News: Best papers will be invited to submit an extended version for a special issue of Computing in Science and Engineering.
This workshop is concerned with identifying and understanding the unique aspects of software development for Computational Science & Engineering (CSE) applications. Specifically, we are focused on:
- Scientific or engineering software applications, where the focus is on directly solving scientific or engineering problems. These applications range from large, parallel models/simulations of the physical world using high performance computing systems to smaller scale simulations developed by a single scientist or engineer on a desktop machine.
- Applications that support scientific endeavors. Such applications include, but are not limited to, systems for managing and/or manipulating large amounts of data and systems that provide infrastructure for scientific or engineering applications.
- CSE projects are often exploring unknown science, making it difficult to determine a concrete set of requirements a priori.
- For the same reason, a test oracle may not exist (for example, the physical data needed to validate a simulation may not exist). The lack of an oracle clearly poses challenges to the development of a testing strategy.
- A CSE project’s lifecycle is likely to differ from traditional models. For example, in one workflow (“lone researcher”), a single scientist develops software to test a hypothesis and then discards the software. As another example, some projects can last ten years or more and are in constant development throughout.
- CS&E applications often require more computing resources than are available on a typical workstation. Existing solutions for providing more computational resources (e.g., clusters, supercomputers, grids) can be difficult to use, resulting in additional software engineering challenges.
- Many CSE software developers are experts – often with a PhD in the underlying scientific or engineering domain – but have little formal training in SE tools and techniques. It’s not uncommon for a single scientist to take on the role of software developer and rely solely on the internet to acquire relevant software development knowledge.
Therefore, in order to identify and develop appropriate methods, tools and techniques for CSE software, members of the SE community must interact with members of the CSE community. There is an increasing amount of attention being given to this effort. Recent endeavors to bring the SE and CSE communities together include two special issues of IEEE Software (July/August 2008 and January/February 2009) a special issue of Computing in Science and Engineering (November/December 2009) and this current SECSE workshop series. The 2008 workshop, 2009 workshop, and 2010 workshop brought together computational scientists, software engineering researchers and software developers to explore issues such as:
- Those characteristics of CS&E which distinguish it from general business software development;

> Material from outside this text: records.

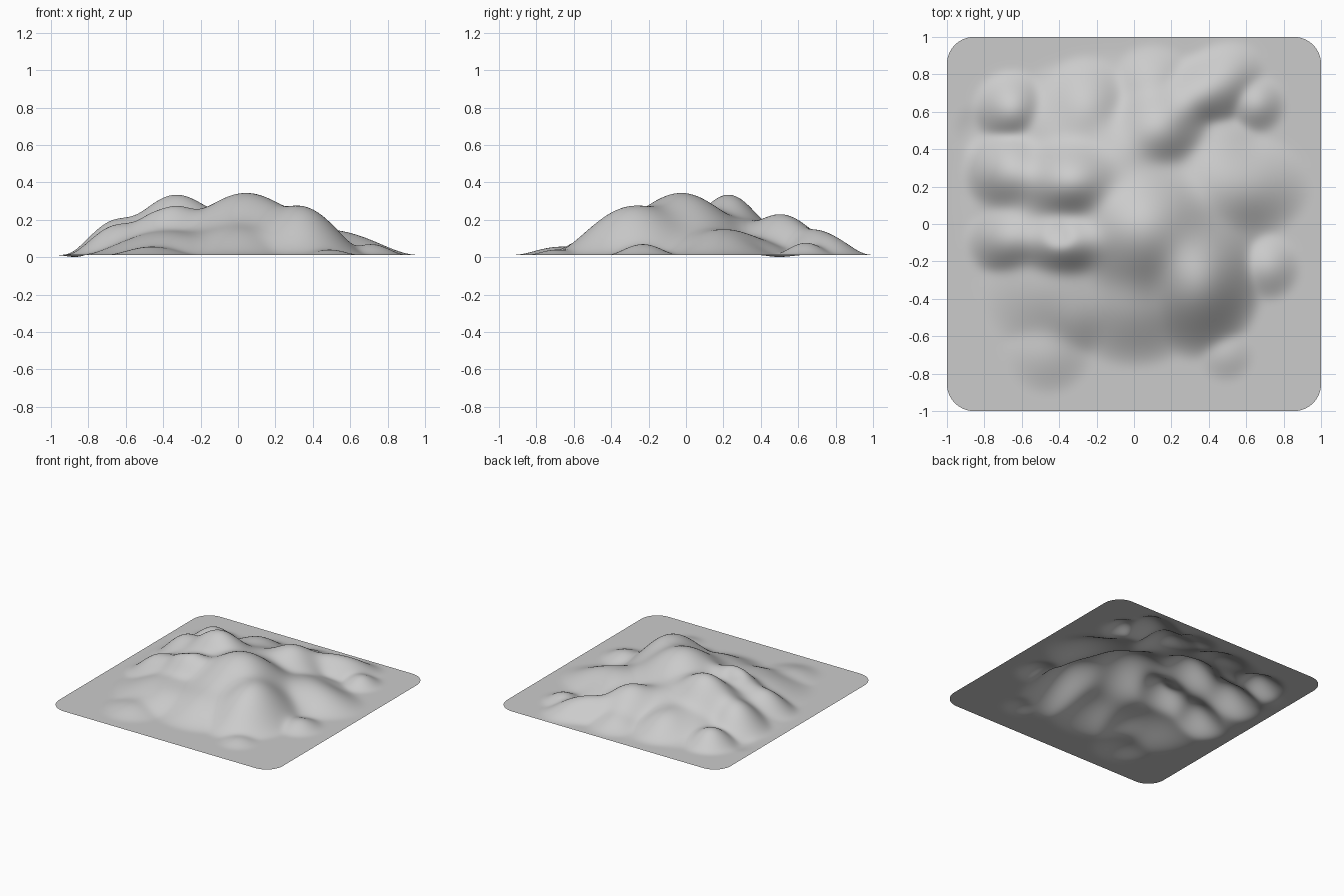
import bpy, bmesh, math

if "Cube" in bpy.data.objects:
    bpy.data.objects.remove(bpy.data.objects["Cube"])

BASE = 0.012      # height of the flat border
CORNER = 0.145    # corner radius of the sheet
N = 160           # grid resolution
P = 3             # blending power of neighbouring hills

# main hills: x, y, height, radius x, radius y
PEAKS = [
    (-0.10, 0.10, 0.17, 0.86, 0.84),    # broad mass
    (0.05, -0.03, 0.322, 0.54, 0.50),   # main peak
    (-0.33, 0.23, 0.31, 0.42, 0.32),    # second peak
    (0.33, -0.28, 0.262, 0.38, 0.46),   # front right shoulder
    (0.00, -0.36, 0.15, 0.45, 0.42),    # front slope
    (-0.36, -0.10, 0.255, 0.36, 0.25),  # left front ridge
    (-0.64, -0.08, 0.16, 0.28, 0.24),
    (-0.64, 0.27, 0.19, 0.29, 0.28),    # left back ridge
    (0.13, 0.51, 0.215, 0.34, 0.32),    # back ridge
    (0.50, 0.20, 0.13, 0.46, 0.32),     # right spur
]
# round hills and filled valleys: x, y, height, radius
KNOLLS = [
    (0.10, 0.71, 0.09, 0.26),
    (-0.25, 0.62, 0.125, 0.29),
    (-0.65, 0.61, 0.12, 0.22),
    (0.65, 0.64, 0.068, 0.17),
    (0.71, -0.23, 0.06, 0.19),
    (-0.46, -0.67, 0.045, 0.25),
    (-0.30, -0.46, 0.08, 0.27),
    (0.49, -0.69, 0.03, 0.16),
    (-0.45, 0.10, 0.15, 0.47),
    (-0.30, 0.44, 0.13, 0.45),
    (-0.05, 0.36, 0.15, 0.36),
    (-0.40, -0.30, 0.12, 0.45),
    (0.42, 0.04, 0.09, 0.33),
    (0.42, 0.32, 0.09, 0.32),
]
# slanting back right crest: x, y, height
CREST = [(0.29, 0.66, 0.13), (0.43, 0.72, 0.118)]


def bump(x, y, cx, cy, rx, ry, turn=0):
    """Smooth dome that is 1 in the middle and 0 beyond its radius."""
    a = math.radians(turn)
    dx, dy = x - cx, y - cy
    u = (dx * math.cos(a) + dy * math.sin(a)) / rx
    v = (dy * math.cos(a) - dx * math.sin(a)) / ry
    return max(0.0, 1 - u * u - v * v) ** 2


HILLS = [(x, y, h, rx, ry, 0) for x, y, h, rx, ry in PEAKS]
HILLS += [(x, y, h, r, r, 0) for x, y, h, r in KNOLLS]
HILLS += [(x, y, h, 0.32, 0.22, 40) for x, y, h in CREST]


def height(x, y):
    total = sum((h * bump(x, y, cx, cy, rx, ry, t)) ** P
                for cx, cy, h, rx, ry, t in HILLS)
    z = BASE + total ** (1 / P)
    # small hollow beside the left edge and a dent in the left ridge
    z -= 0.012 * bump(x, y, -0.87, 0.50, 0.10, 0.14)
    z -= 0.030 * bump(x, y, -0.40, -0.06, 0.09, 0.08)
    return max(0.0, z)


def round_corner(x, y):
    """Squeeze each square corner into a quarter disc."""
    k = 1 - CORNER
    dx, dy = abs(x) - k, abs(y) - k
    if dx > 0 and dy > 0:
        s = max(dx, dy) / math.hypot(dx, dy)
        return math.copysign(k + dx * s, x), math.copysign(k + dy * s, y)
    return x, y


# terrain sheet
bm = bmesh.new()
bmesh.ops.create_grid(bm, x_segments=N, y_segments=N, size=1.0)
for v in bm.verts:
    x, y = round_corner(v.co.x, v.co.y)
    v.co = (x, y, height(x, y))

# soften the creases where hills meet
inner = [v for v in bm.verts if not v.is_boundary]
for _ in range(10):
    bmesh.ops.smooth_vert(bm, verts=inner, factor=0.5, use_axis_z=True)
for f in bm.faces:
    f.smooth = True
mesh = bpy.data.meshes.new("mountain_terrain")
bm.to_mesh(mesh)
bm.free()

grey = bpy.data.materials.new("light grey")
grey.diffuse_color = (0.6, 0.6, 0.6, 1)
grey.use_nodes = True
grey.node_tree.nodes["Principled BSDF"].inputs["Base Color"].default_value = grey.diffuse_color
mesh.materials.append(grey)
terrain = bpy.data.objects.new("mountain_terrain", mesh)
bpy.context.collection.objects.link(terrain)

- The different contexts in which CS&E developments take place;
- The quality goals of CS&E;
- How the perceived chasm between the CS&E and software engineering communities might be bridged.
Similar to the format of the 2010 workshop, in addition to short presentations and discussions of the accepted position papers, significant time will be devoted to the continuation of discussions from previous workshops and to general open discussion. Topics that were discussed in previous workshops include:
- Unique characteristics of CSE software that affect software development choices.
- Appropriate context dimensions to describe CSE software.
- Major software quality goals of CSE software.
- Crossing the communication chasm between SE and CSE.
- Measuring the impact of SE on scientific productivity.
- How to effectively test CSE software.
- CSE Software development tool and method needs.
Last Updated on March 1, 2011 by Jeffrey Carver